I was reminded of this in March 2010 by something Robin Walker said to me, during his crazed drug-trance stream-of-consciousness playtesting of Handle With Care: he basically stopped playing for a second, looked at me, and said something incredibly profound like, "At this point, I would blow up all the crates until I had one left, because I would want to see all the possible cutscenes and content and make sure I didn't miss anything. Then I would quick save and quick load as necessary."

... And he was right. That's what many hardcore gamers do. Who didn't save their game, near the end of Deus Ex, to play through all the different endings? Who didn't read the pages out of order in the "Choose Your Own Adventure" books, to read endings you otherwise never would've seen? Assuming it's a good, interesting game -- players want to explore the entire space of the game.

The tradition of "finding secrets" is alive and prospering, even more so with the achievement-philia strangling the design of Starcraft II. We want to get our money's worth, even if we didn't pay anything for Black Mesa Source -- but doggone it those bastards still owe us something, right?

We want to see everything, as much as possible, as efficiently as possible. Collect the Zerg research points, the skulls, the packages, the Nirnroot. Optimize your army, your tech-tree, your equipment, your attributes, your skill points. Maximize your agency so you can see everything and do everything.

Sirlin talks about how much he loves the secrets in Donkey Kong Country -- he has even invented some sort of designer personality to help him create a heuristic that finds the secret bonus coins. "Where would He put the big gold coin in this level?" There may or may not be a single designer who hid those coins everywhere, but it doesn't matter because Sirlin made one up anyway. To some extent, we internalize an implied designer and strategize accordingly, so desperate our desire to collect these coins!

Valve has effectively automated this to create a sense of intentionality. "The AI Director is fucking us over." Well, no, it's technically just a bunch of random seeds and presets that balances itself to what Valve's considers is "good pacing" in a video game. There's no personality there, but the construct is useful for us as players to understand what's going on.

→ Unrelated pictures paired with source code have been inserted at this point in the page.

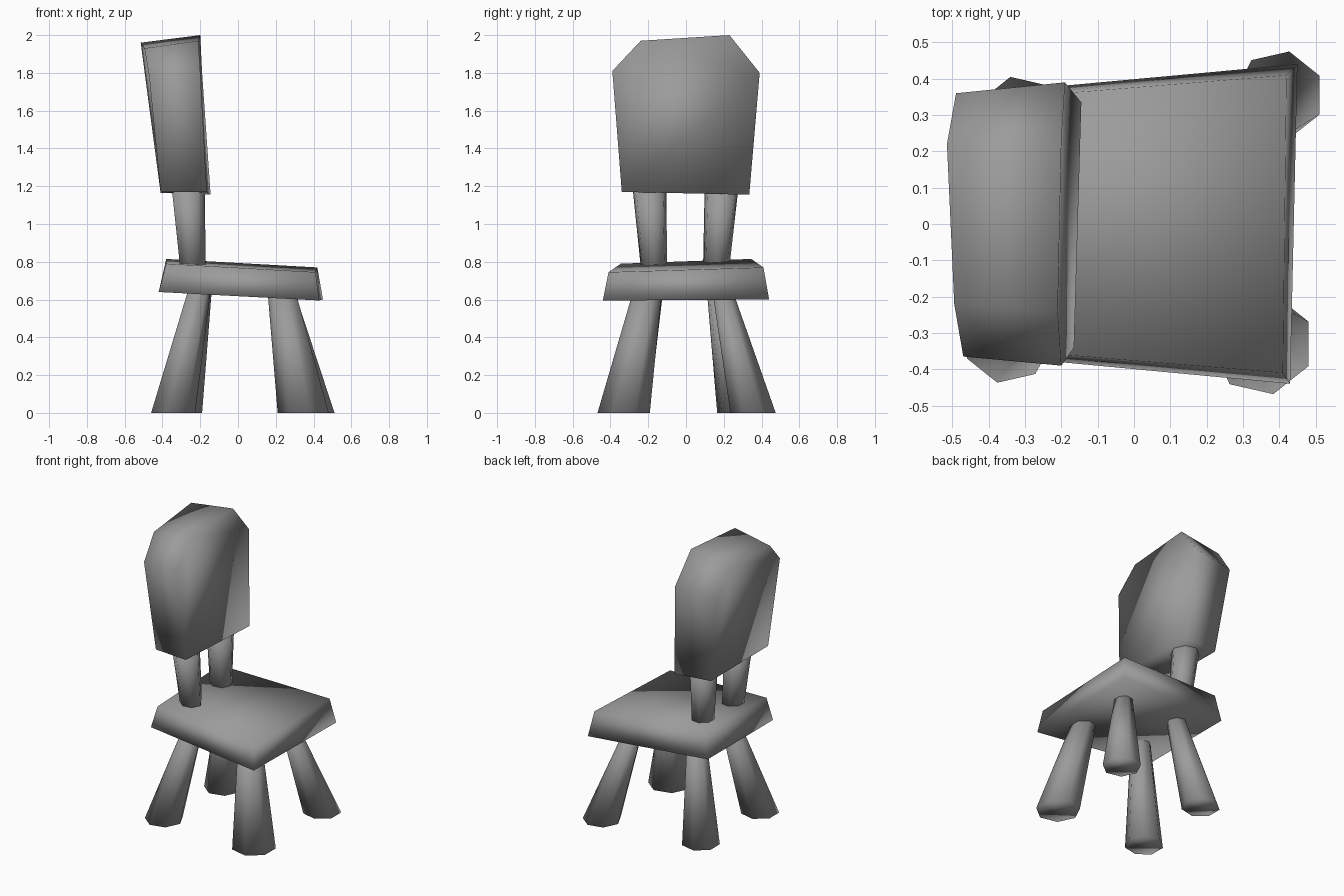
import bpy, math

cube = bpy.data.objects.get("Cube")
if cube:
    bpy.data.objects.remove(cube, do_unlink=True)

# One plain grey for the whole chair
grey = bpy.data.materials.new("plain_grey")
grey.use_nodes = True
color = (0.33, 0.33, 0.33, 1)
grey.diffuse_color = color
grey.node_tree.nodes["Principled BSDF"].inputs["Base Color"].default_value = color


def loft(name, start, end):
    """Closed solid between two matching rings of points."""
    n = len(start)
    faces = [tuple(reversed(range(n))), tuple(range(n, 2 * n))]
    faces += [(i, (i + 1) % n, n + (i + 1) % n, n + i) for i in range(n)]
    mesh = bpy.data.meshes.new(name)
    mesh.from_pydata(start + end, [], faces)
    mesh.materials.append(grey)
    mesh.shade_smooth()
    obj = bpy.data.objects.new(name, mesh)
    bpy.context.collection.objects.link(obj)
    return obj


def ring(center, radius, phase, sides=7):
    x, y, z = center
    angles = [phase + math.tau * i / sides for i in range(sides)]
    return [(x + radius * math.cos(a), y + radius * math.sin(a), z) for a in angles]


def peg(name, bottom, r_bottom, top, r_top, phase=0):
    loft(name, ring(bottom, r_bottom, phase), ring(top, r_top, phase))


# Splayed, tapered legs
half_step = math.pi / 7
peg("front_left_leg", (.40, .355, 0), .123, (.25, .195, .64), .056, half_step)
peg("front_right_leg", (.352, -.33, 0), .142, (.235, -.205, .64), .078, half_step)
peg("back_left_leg", (-.313, .285, 0), .123, (-.20, .17, .66), .062)
peg("back_right_leg", (-.349, -.317, 0), .123, (-.205, -.18, .66), .062)

# Seat: slightly crooked slab, wider at the front and at the bottom
loft("seat",
     [(-.42, -.36, .64), (.43, -.44, .595), (.45, .44, .60), (-.42, .36, .64)],
     [(-.38, -.345, .79), (.41, -.41, .745), (.42, .41, .77), (-.38, .345, .815)])

# Posts carrying the backrest
for side, y_low, y_high in (("left", .158, .19), ("right", -.168, -.195)):
    peg(side + "_back_post", (-.24, y_low, .74), .07, (-.27, y_high, 1.22), .093)

# Backrest: leaning slab with clipped upper corners
loft("backrest",
     [(-.41, -.32, 1.17), (-.47, -.365, 1.78), (-.495, -.22, 1.93),
      (-.515, .22, 1.96), (-.49, .36, 1.77), (-.41, .31, 1.165)][::-1],
     [(-.165, -.34, 1.17), (-.20, -.39, 1.81), (-.21, -.24, 1.97),
      (-.20, .23, 2.0), (-.19, .39, 1.80), (-.145, .335, 1.155)][::-1])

So, to summarize:
  • I am skeptical of a theory of hardcore player psychology that makes heavy use of high-level art direction.
  • Some aesthetic effects seem real to me, but those are largely tied to functions of culture and genre tradition.
  • I favor a model that presupposes a partial suspension of disbelief as well as the infallibility of behaviorism, that the player's actions betray the player's intentions -- and these actions are guided by the player's conception of a designer, an "implied designer" (much like an "implied author")
  • In the absence of traditional mechanics that are made obvious and explicit, like "notgames" by Tale of Tales, the traditional hardcore audience will fabricate mechanics.